Data provided START
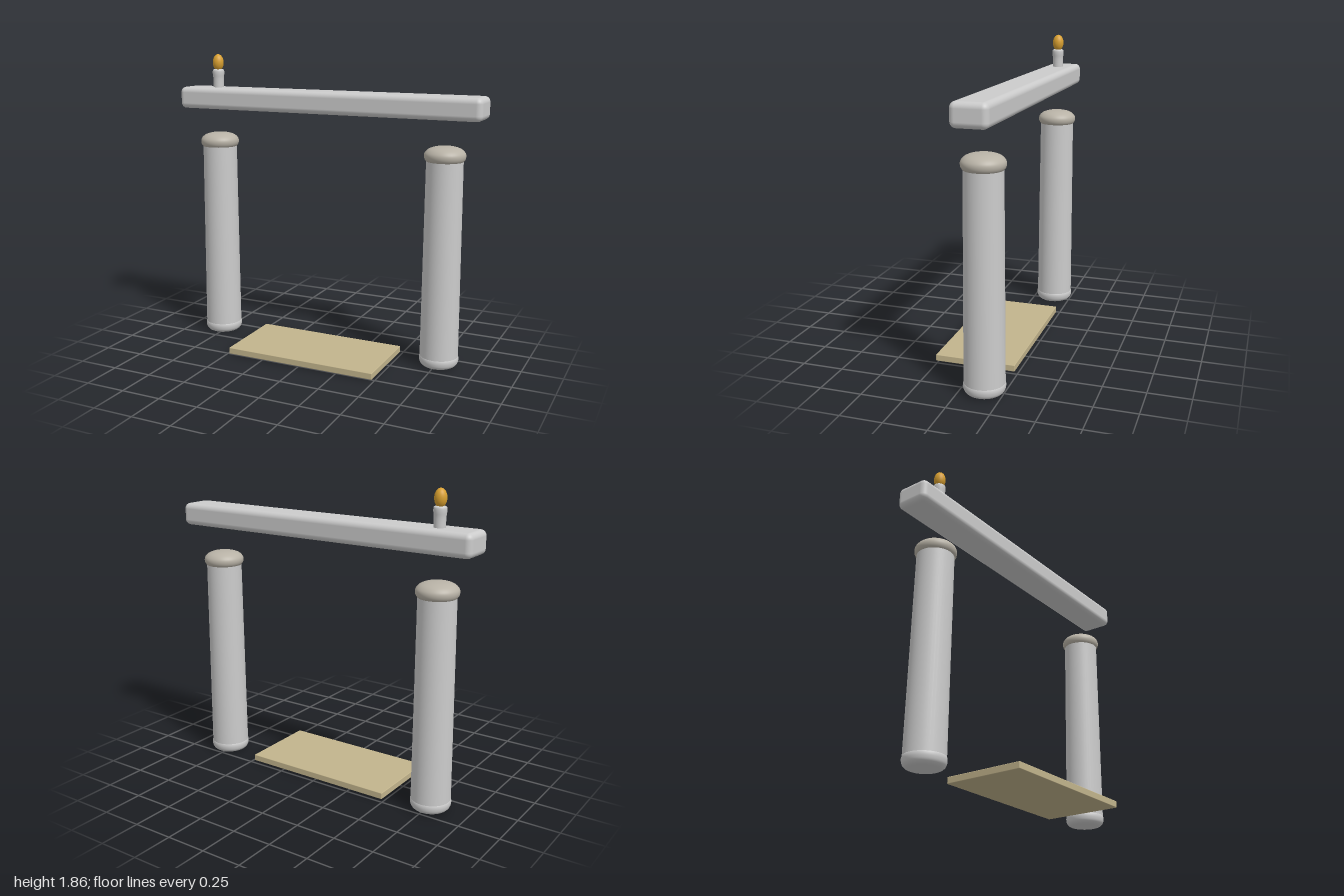
import * as THREE from 'three';
import { RoundedBoxGeometry } from 'three/addons/geometries/RoundedBoxGeometry.js';

const stone = new THREE.MeshStandardMaterial({ color: 0xcccccc });
const capStone = new THREE.MeshStandardMaterial({ color: 0xb8b2a6 });
const wood = new THREE.MeshStandardMaterial({ color: 0xc2b48c });
const gold = new THREE.MeshStandardMaterial({ color: 0xd9a030 });

const AXIS_Z = -0.142;
const COLUMN_X = 0.765;

function add(parent, name, geometry, material, x = 0, y = 0, z = 0) {
  const mesh = new THREE.Mesh(geometry, material);
  mesh.name = name;
  mesh.position.set(x, y, z);
  parent.add(mesh);
  return mesh;
}

// Smooth turned solid: [radius, height] pairs from bottom to top, run through a spline
function turned(profile, samples = 28) {
  const curve = new THREE.SplineCurve(profile.map(([r, y]) => new THREE.Vector2(r, y)));
  const points = curve.getPoints(samples);
  points.forEach((p) => { p.x = Math.max(p.x, 0); });
  return new THREE.LatheGeometry(points, 40);
}

function column(name, x) {
  const group = new THREE.Group();
  group.name = name;
  group.position.set(x, 0, AXIS_Z);
  // Tapered shaft
  add(group, 'shaft', new THREE.CylinderGeometry(0.109, 0.117, 1.24, 40, 1, true), stone, 0, 0.68, 0);
  // Rounded foot
  add(group, 'foot', turned([
    [0, 0.004], [0.06, 0.005], [0.094, 0.009], [0.113, 0.024],
    [0.12, 0.046], [0.119, 0.065], [0.112, 0.08],
  ]), stone);
  // Cushion cap with a domed top
  add(group, 'cap', turned([
    [0, 1.262], [0.06, 1.262], [0.1, 1.265], [0.117, 1.279], [0.123, 1.301],
    [0.117, 1.322], [0.095, 1.342], [0.055, 1.355], [0, 1.36],
  ], 40), capStone);
  return group;
}

export function createModel() {
  const model = new THREE.Group();
  model.name = 'gateway';

  // Pair of columns
  model.add(column('leftColumn', COLUMN_X), column('rightColumn', -COLUMN_X));

  // Floating lintel beam
  add(model, 'beam', new RoundedBoxGeometry(2, 0.136, 0.21, 5, 0.034), stone, 0, 1.583, AXIS_Z);

  // Floor slab
  add(model, 'slab', new RoundedBoxGeometry(0.97, 0.04, 0.492, 2, 0.004), wood, 0, 0.029, 0.017);

  // Candle with a slightly flared, rounded rim
  const candle = new THREE.Group();
  candle.name = 'candle';
  candle.position.set(-COLUMN_X, 0, AXIS_Z);
  model.add(candle);
  add(candle, 'wax', turned([
    [0.033, 1.64], [0.033, 1.68], [0.034, 1.71], [0.037, 1.735],
    [0.037, 1.754], [0.032, 1.763], [0.016, 1.766], [0, 1.766],
  ]), stone);
  add(candle, 'flame', new THREE.SphereGeometry(0.035, 28, 20), gold, 0, 1.808, 0).scale.y = 1.5;

  return model;
}
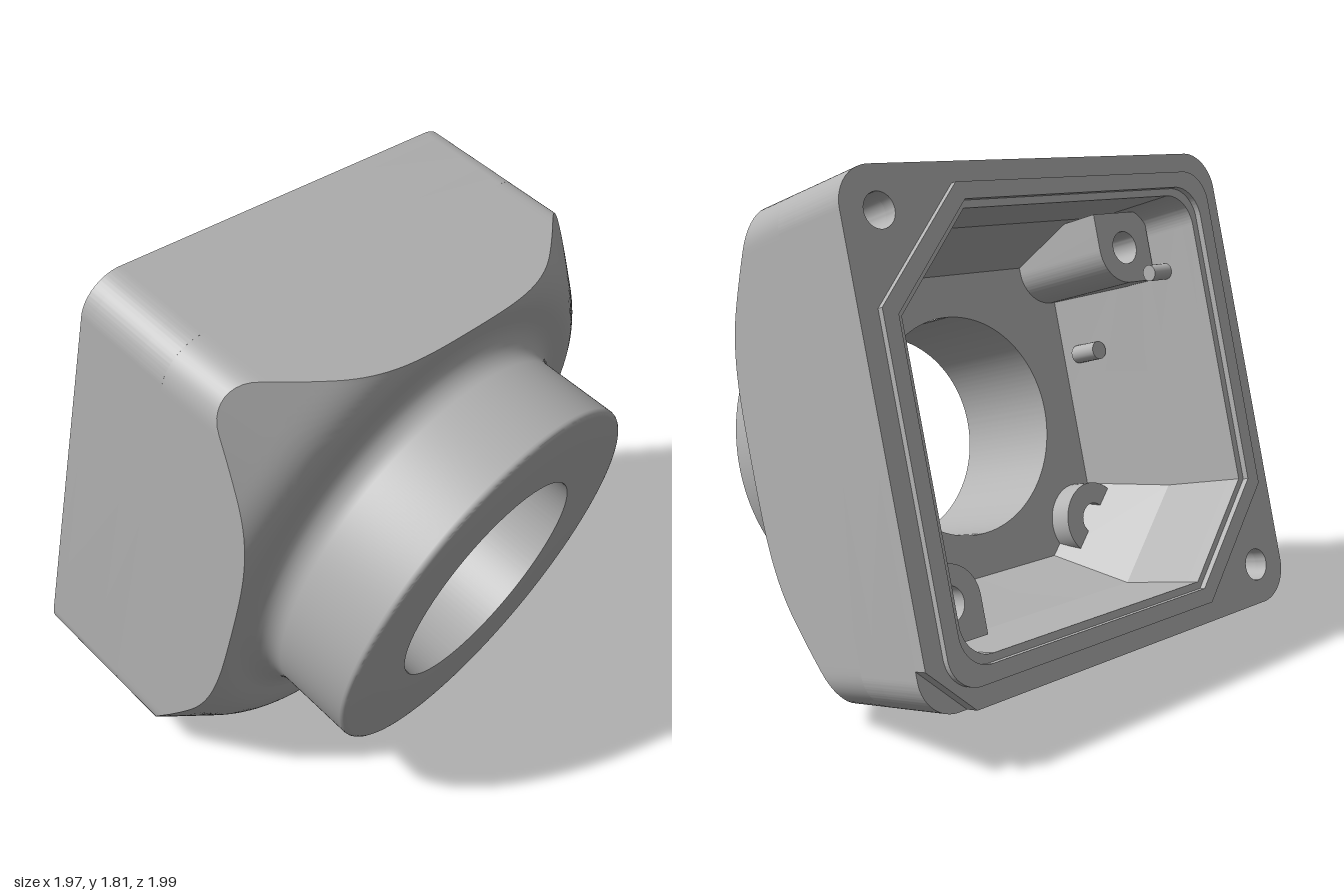
import * as THREE from 'three';
import { toCreasedNormals } from 'three/addons/utils/BufferGeometryUtils.js';

// Local frame: bore axis on +z, open back on -z
const HALF = 0.83, CORNER = 0.13;
const BACK = -0.67, RIM_END = -0.32, FLOOR = 0, SHOULDER = 0.118, FRONT = 0.49;
const NECK_R = 0.685, BORE_R = 0.405, FILLET = 0.09;
const CONE_START = 0.82, CONE_FULL = 0.98, CONE_SLOPE = 1.1;

export function createModel() {
  const metal = new THREE.MeshStandardMaterial({ color: 0xb4b4b4 });
  metal.name = 'grey metal';
  const model = new THREE.Group();
  const housing = new THREE.Group();
  housing.name = 'housing';
  housing.rotation.set(THREE.MathUtils.degToRad(16), THREE.MathUtils.degToRad(55), 0, 'YXZ');
  housing.position.set(0.184, 0.831, 0.159);
  model.add(housing);

  const add = (name, geometry, x = 0, y = 0, z = 0) => {
    const mesh = new THREE.Mesh(geometry, metal);
    mesh.name = name;
    mesh.position.set(x, y, z);
    housing.add(mesh);
    return mesh;
  };

  // Closed rings of points joined into a skin
  const loft = rings => {
    const n = rings[0].length, pos = [], idx = [];
    rings.forEach(r => r.forEach(p => pos.push(p.x, p.y, p.z)));
    for (let i = 0; i < rings.length - 1; i++) {
      for (let j = 0; j < n; j++) {
        const a = i * n + j, b = i * n + (j + 1) % n;
        idx.push(a, b, a + n, b, b + n, a + n);
      }
    }
    const g = new THREE.BufferGeometry();
    g.setAttribute('position', new THREE.Float32BufferAttribute(pos, 3));
    g.setIndex(idx);
    return toCreasedNormals(g, 0.4);
  };

  const slab = (shape, z0, z1, curveSegments = 24) => {
    const g = new THREE.ExtrudeGeometry(shape, { depth: z1 - z0, bevelEnabled: false, curveSegments });
    g.translate(0, 0, z0);
    return toCreasedNormals(g, 0.5);
  };

  const circle = (x, y, r) => new THREE.Path().absarc(x, y, r, 0, Math.PI * 2, true);

  // Square outline with round corners; one corner may be notched
  const bodyShape = notched => {
    const s = new THREE.Shape(), c = HALF - CORNER;
    s.absarc(c, c, CORNER, 0, Math.PI / 2);
    s.absarc(-c, c, CORNER, Math.PI / 2, Math.PI);
    s.absarc(-c, -c, CORNER, Math.PI, Math.PI * 1.5);
    if (notched) {
      s.lineTo(0.67, -HALF);
      s.lineTo(HALF, -0.67);
    } else s.absarc(c, -c, CORNER, Math.PI * 1.5, Math.PI * 2);
    s.closePath();
    return s;
  };

  // Cavity outline: two opposite corners cut, two rounded
  const cavityShape = (h, cut, r = 0.11) => {
    const s = new THREE.Shape(), c = h - r;
    s.moveTo(h, h - cut);
    s.lineTo(h - cut, h);
    s.lineTo(-c, h);
    s.absarc(-c, c, r, Math.PI / 2, Math.PI);
    s.lineTo(-h, cut - h);
    s.lineTo(cut - h, -h);
    s.lineTo(c, -h);
    s.absarc(c, -c, r, Math.PI * 1.5, Math.PI * 2);
    s.closePath();
    return s;
  };

  // Distance from the axis to the rounded square at an angle
  const squareRadius = t => {
    const x = Math.abs(Math.cos(t)), y = Math.abs(Math.sin(t));
    const c = HALF - CORNER, m = Math.max(x, y);
    if (Math.min(x, y) / m <= c / HALF) return HALF / m;
    const d = c * (x + y);
    return d + Math.sqrt(CORNER * CORNER - (2 * c * c - d * d));
  };
  const ring = f => Array.from({ length: 360 }, (_, i) => {
    const t = i / 180 * Math.PI, [r, z] = f(squareRadius(t));
    return new THREE.Vector3(r * Math.cos(t), r * Math.sin(t), z);
  });

  // Front half: flat sides, then conical corners easing into the shoulder
  const frontZ = r => {
    const width = CONE_FULL - CONE_START;
    const eased = THREE.MathUtils.clamp(r - CONE_START, 0, width);
    return SHOULDER - CONE_SLOPE * (eased * eased / (2 * width) + Math.max(0, r - CONE_FULL));
  };
  add('bodySides', loft([ring(s => [s, RIM_END]), ring(s => [s, frontZ(s)])]));
  const shoulder = [];
  for (let i = 0; i <= 14; i++) {
    shoulder.push(ring(s => {
      const r = THREE.MathUtils.lerp(s, NECK_R + FILLET, i / 14);
      return [r, frontZ(r)];
    }));
  }
  add('shoulder', loft(shoulder));

  // Neck with root fillet, rounded lip and through bore
  const profile = [];
  for (let i = 0; i <= 8; i++) {
    const a = i / 8 * Math.PI / 2;
    profile.push([NECK_R + FILLET * (1 - Math.sin(a)), SHOULDER + FILLET * (1 - Math.cos(a))]);
  }
  for (let i = 0; i <= 4; i++) {
    const a = i / 4 * Math.PI / 2;
    profile.push([NECK_R - 0.02 * (1 - Math.cos(a)), FRONT - 0.02 * (1 - Math.sin(a))]);
  }
  profile.push([BORE_R, FRONT], [BORE_R, FLOOR]);
  add('neckAndBore', loft(profile.map(p => ring(() => p))));

  // Back rim in layers: notched edge, screw hole depth, solid base
  const layers = [[BACK, -0.62, true, true], [-0.62, -0.42, false, true], [-0.42, RIM_END, false, false]];
  for (const [z0, z1, notched, screws] of layers) {
    const s = bodyShape(notched);
    s.holes.push(cavityShape(0.68, 0.31));
    if (screws) for (const k of [1, -1]) s.holes.push(circle(0.69 * k, 0.69 * k, 0.057));
    add('backRim', slab(s, z0, z1));
  }

  // Raised sealing lip
  const lip = cavityShape(0.76, 0.36);
  lip.holes.push(cavityShape(0.705, 0.33));
  add('sealingLip', slab(lip, BACK - 0.022, BACK + 0.005));

  // Tapered cavity wall and floor
  const at = (shape, z) => shape.getPoints(10).slice(0, -1).map(p => new THREE.Vector3(p.x, p.y, z));
  add('cavityWall', loft([at(cavityShape(0.56, 0.24), FLOOR), at(cavityShape(0.68, 0.31), RIM_END)]));
  const floor = cavityShape(0.565, 0.24);
  floor.holes.push(circle(0, 0, BORE_R + 0.001));
  add('cavityFloor', slab(floor, FLOOR, FLOOR + 0.02, 120));

  // Screw bosses, ledges and tabs, repeated at half a turn
  for (const k of [1, -1]) {
    const turn = k === 1 ? 0 : Math.PI;

    const ledge = new THREE.Shape();
    ledge.moveTo(-0.67, 0.67);
    ledge.lineTo(-0.67, 0.41);
    ledge.lineTo(-0.54, 0.41);
    ledge.absarc(-0.54, 0.54, 0.13, -Math.PI / 2, 0);
    ledge.lineTo(-0.41, 0.67);
    ledge.closePath();
    ledge.holes.push(circle(-0.54, 0.54, 0.06));
    add('cornerBoss', slab(ledge, -0.45, FLOOR)).rotation.z = turn;

    const boss = new THREE.Shape().absarc(-0.48, -0.45, 0.14, 0, Math.PI * 2);
    boss.holes.push(circle(-0.48, -0.45, 0.06));
    add('floorBoss', slab(boss, -0.09, FLOOR)).rotation.z = turn;

    const tab = add('cavityTab', new THREE.CylinderGeometry(0.03, 0.03, 0.1, 16), -0.64 * k, 0.43 * k, -0.5);
    tab.rotation.z = Math.PI / 2;
  }
  const pin = add('cavityPin', new THREE.CylinderGeometry(0.035, 0.035, 0.12, 20), -0.58, 0.19, -0.12);
  pin.rotation.x = Math.PI / 2;

  return model;
}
Data provided END
> _Task to complete_
Which of the lines above include the word "corners"? Copy each of them.

> _Answer for this exercise_
  // Square outline with round corners; one corner may be notched
  // Cavity outline: two opposite corners cut, two rounded
  // Front half: flat sides, then conical corners easing into the shoulder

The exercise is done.